● Exercise brief:
Exactly as written, output each record given below.
[[ Records for the exercise, beginning ]]
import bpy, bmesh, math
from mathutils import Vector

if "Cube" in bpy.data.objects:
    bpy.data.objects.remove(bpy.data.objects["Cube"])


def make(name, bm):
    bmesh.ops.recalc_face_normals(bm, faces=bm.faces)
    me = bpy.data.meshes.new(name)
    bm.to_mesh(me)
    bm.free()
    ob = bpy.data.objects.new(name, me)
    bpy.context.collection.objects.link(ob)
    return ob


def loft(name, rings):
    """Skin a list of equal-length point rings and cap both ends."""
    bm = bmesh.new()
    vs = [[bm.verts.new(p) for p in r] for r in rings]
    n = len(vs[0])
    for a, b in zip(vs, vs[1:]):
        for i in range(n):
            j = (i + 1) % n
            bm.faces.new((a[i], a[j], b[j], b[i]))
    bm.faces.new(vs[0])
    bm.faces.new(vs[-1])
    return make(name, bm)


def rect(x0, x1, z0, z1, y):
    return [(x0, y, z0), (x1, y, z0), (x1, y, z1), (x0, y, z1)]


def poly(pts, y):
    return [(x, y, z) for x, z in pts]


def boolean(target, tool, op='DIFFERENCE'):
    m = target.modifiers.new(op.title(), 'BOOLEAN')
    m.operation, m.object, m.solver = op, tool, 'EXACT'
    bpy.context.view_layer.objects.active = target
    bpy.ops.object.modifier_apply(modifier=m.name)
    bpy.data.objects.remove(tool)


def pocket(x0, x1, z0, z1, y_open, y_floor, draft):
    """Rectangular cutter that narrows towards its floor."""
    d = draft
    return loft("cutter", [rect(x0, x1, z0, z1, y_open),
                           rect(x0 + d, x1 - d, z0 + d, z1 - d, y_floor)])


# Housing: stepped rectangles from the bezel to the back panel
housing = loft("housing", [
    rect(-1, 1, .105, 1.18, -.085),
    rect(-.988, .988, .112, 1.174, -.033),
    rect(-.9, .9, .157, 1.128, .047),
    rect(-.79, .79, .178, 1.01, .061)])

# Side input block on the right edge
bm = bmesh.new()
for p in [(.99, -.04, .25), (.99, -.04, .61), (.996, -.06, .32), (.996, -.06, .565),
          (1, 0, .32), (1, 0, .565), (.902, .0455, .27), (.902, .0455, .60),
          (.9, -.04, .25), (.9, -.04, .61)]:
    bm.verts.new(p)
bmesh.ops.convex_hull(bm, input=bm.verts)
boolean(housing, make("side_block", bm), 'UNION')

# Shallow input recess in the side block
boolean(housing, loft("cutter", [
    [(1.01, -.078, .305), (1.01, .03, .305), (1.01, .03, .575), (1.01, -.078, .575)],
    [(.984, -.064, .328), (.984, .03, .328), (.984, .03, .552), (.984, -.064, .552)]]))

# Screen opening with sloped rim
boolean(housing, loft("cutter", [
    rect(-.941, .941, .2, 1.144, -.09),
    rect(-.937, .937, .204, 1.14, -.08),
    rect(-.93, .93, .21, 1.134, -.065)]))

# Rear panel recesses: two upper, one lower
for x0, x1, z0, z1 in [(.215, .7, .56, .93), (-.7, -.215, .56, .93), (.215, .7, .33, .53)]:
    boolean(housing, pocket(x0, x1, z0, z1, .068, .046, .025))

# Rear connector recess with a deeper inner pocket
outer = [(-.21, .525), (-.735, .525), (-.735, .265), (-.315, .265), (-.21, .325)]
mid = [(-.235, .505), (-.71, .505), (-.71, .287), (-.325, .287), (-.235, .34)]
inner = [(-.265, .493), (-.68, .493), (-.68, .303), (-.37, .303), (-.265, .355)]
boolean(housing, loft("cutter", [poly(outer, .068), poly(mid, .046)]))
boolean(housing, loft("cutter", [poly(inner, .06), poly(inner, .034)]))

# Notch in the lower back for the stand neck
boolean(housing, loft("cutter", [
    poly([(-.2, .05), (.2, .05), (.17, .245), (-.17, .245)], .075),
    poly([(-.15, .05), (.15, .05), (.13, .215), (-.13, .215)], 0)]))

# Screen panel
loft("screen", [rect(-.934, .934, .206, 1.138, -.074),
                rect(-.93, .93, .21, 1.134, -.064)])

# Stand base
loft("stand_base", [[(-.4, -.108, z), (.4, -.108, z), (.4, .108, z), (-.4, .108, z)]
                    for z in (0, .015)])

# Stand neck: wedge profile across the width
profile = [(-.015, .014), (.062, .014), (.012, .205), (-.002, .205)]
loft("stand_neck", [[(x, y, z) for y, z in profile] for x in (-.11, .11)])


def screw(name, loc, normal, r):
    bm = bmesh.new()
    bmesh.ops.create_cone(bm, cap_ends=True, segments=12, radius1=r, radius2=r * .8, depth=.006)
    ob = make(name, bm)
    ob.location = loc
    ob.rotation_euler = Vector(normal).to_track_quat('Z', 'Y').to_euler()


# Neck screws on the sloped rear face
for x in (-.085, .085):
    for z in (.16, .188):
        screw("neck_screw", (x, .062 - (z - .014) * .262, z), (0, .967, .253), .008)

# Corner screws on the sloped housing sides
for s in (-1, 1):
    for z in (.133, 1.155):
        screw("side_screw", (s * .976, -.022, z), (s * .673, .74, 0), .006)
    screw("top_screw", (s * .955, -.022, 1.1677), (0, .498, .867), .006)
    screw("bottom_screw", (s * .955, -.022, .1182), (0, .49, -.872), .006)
[[ Records for the exercise, end ]]
● Written solution:
import bpy, bmesh, math
from mathutils import Vector

if "Cube" in bpy.data.objects:
    bpy.data.objects.remove(bpy.data.objects["Cube"])


def make(name, bm):
    bmesh.ops.recalc_face_normals(bm, faces=bm.faces)
    me = bpy.data.meshes.new(name)
    bm.to_mesh(me)
    bm.free()
    ob = bpy.data.objects.new(name, me)
    bpy.context.collection.objects.link(ob)
    return ob


def loft(name, rings):
    """Skin a list of equal-length point rings and cap both ends."""
    bm = bmesh.new()
    vs = [[bm.verts.new(p) for p in r] for r in rings]
    n = len(vs[0])
    for a, b in zip(vs, vs[1:]):
        for i in range(n):
            j = (i + 1) % n
            bm.faces.new((a[i], a[j], b[j], b[i]))
    bm.faces.new(vs[0])
    bm.faces.new(vs[-1])
    return make(name, bm)


def rect(x0, x1, z0, z1, y):
    return [(x0, y, z0), (x1, y, z0), (x1, y, z1), (x0, y, z1)]


def poly(pts, y):
    return [(x, y, z) for x, z in pts]


def boolean(target, tool, op='DIFFERENCE'):
    m = target.modifiers.new(op.title(), 'BOOLEAN')
    m.operation, m.object, m.solver = op, tool, 'EXACT'
    bpy.context.view_layer.objects.active = target
    bpy.ops.object.modifier_apply(modifier=m.name)
    bpy.data.objects.remove(tool)


def pocket(x0, x1, z0, z1, y_open, y_floor, draft):
    """Rectangular cutter that narrows towards its floor."""
    d = draft
    return loft("cutter", [rect(x0, x1, z0, z1, y_open),
                           rect(x0 + d, x1 - d, z0 + d, z1 - d, y_floor)])


# Housing: stepped rectangles from the bezel to the back panel
housing = loft("housing", [
    rect(-1, 1, .105, 1.18, -.085),
    rect(-.988, .988, .112, 1.174, -.033),
    rect(-.9, .9, .157, 1.128, .047),
    rect(-.79, .79, .178, 1.01, .061)])

# Side input block on the right edge
bm = bmesh.new()
for p in [(.99, -.04, .25), (.99, -.04, .61), (.996, -.06, .32), (.996, -.06, .565),
          (1, 0, .32), (1, 0, .565), (.902, .0455, .27), (.902, .0455, .60),
          (.9, -.04, .25), (.9, -.04, .61)]:
    bm.verts.new(p)
bmesh.ops.convex_hull(bm, input=bm.verts)
boolean(housing, make("side_block", bm), 'UNION')

# Shallow input recess in the side block
boolean(housing, loft("cutter", [
    [(1.01, -.078, .305), (1.01, .03, .305), (1.01, .03, .575), (1.01, -.078, .575)],
    [(.984, -.064, .328), (.984, .03, .328), (.984, .03, .552), (.984, -.064, .552)]]))

# Screen opening with sloped rim
boolean(housing, loft("cutter", [
    rect(-.941, .941, .2, 1.144, -.09),
    rect(-.937, .937, .204, 1.14, -.08),
    rect(-.93, .93, .21, 1.134, -.065)]))

# Rear panel recesses: two upper, one lower
for x0, x1, z0, z1 in [(.215, .7, .56, .93), (-.7, -.215, .56, .93), (.215, .7, .33, .53)]:
    boolean(housing, pocket(x0, x1, z0, z1, .068, .046, .025))

# Rear connector recess with a deeper inner pocket
outer = [(-.21, .525), (-.735, .525), (-.735, .265), (-.315, .265), (-.21, .325)]
mid = [(-.235, .505), (-.71, .505), (-.71, .287), (-.325, .287), (-.235, .34)]
inner = [(-.265, .493), (-.68, .493), (-.68, .303), (-.37, .303), (-.265, .355)]
boolean(housing, loft("cutter", [poly(outer, .068), poly(mid, .046)]))
boolean(housing, loft("cutter", [poly(inner, .06), poly(inner, .034)]))

# Notch in the lower back for the stand neck
boolean(housing, loft("cutter", [
    poly([(-.2, .05), (.2, .05), (.17, .245), (-.17, .245)], .075),
    poly([(-.15, .05), (.15, .05), (.13, .215), (-.13, .215)], 0)]))

# Screen panel
loft("screen", [rect(-.934, .934, .206, 1.138, -.074),
                rect(-.93, .93, .21, 1.134, -.064)])

# Stand base
loft("stand_base", [[(-.4, -.108, z), (.4, -.108, z), (.4, .108, z), (-.4, .108, z)]
                    for z in (0, .015)])

# Stand neck: wedge profile across the width
profile = [(-.015, .014), (.062, .014), (.012, .205), (-.002, .205)]
loft("stand_neck", [[(x, y, z) for y, z in profile] for x in (-.11, .11)])


def screw(name, loc, normal, r):
    bm = bmesh.new()
    bmesh.ops.create_cone(bm, cap_ends=True, segments=12, radius1=r, radius2=r * .8, depth=.006)
    ob = make(name, bm)
    ob.location = loc
    ob.rotation_euler = Vector(normal).to_track_quat('Z', 'Y').to_euler()


# Neck screws on the sloped rear face
for x in (-.085, .085):
    for z in (.16, .188):
        screw("neck_screw", (x, .062 - (z - .014) * .262, z), (0, .967, .253), .008)

# Corner screws on the sloped housing sides
for s in (-1, 1):
    for z in (.133, 1.155):
        screw("side_screw", (s * .976, -.022, z), (s * .673, .74, 0), .006)
    screw("top_screw", (s * .955, -.022, 1.1677), (0, .498, .867), .006)
    screw("bottom_screw", (s * .955, -.022, .1182), (0, .49, -.872), .006)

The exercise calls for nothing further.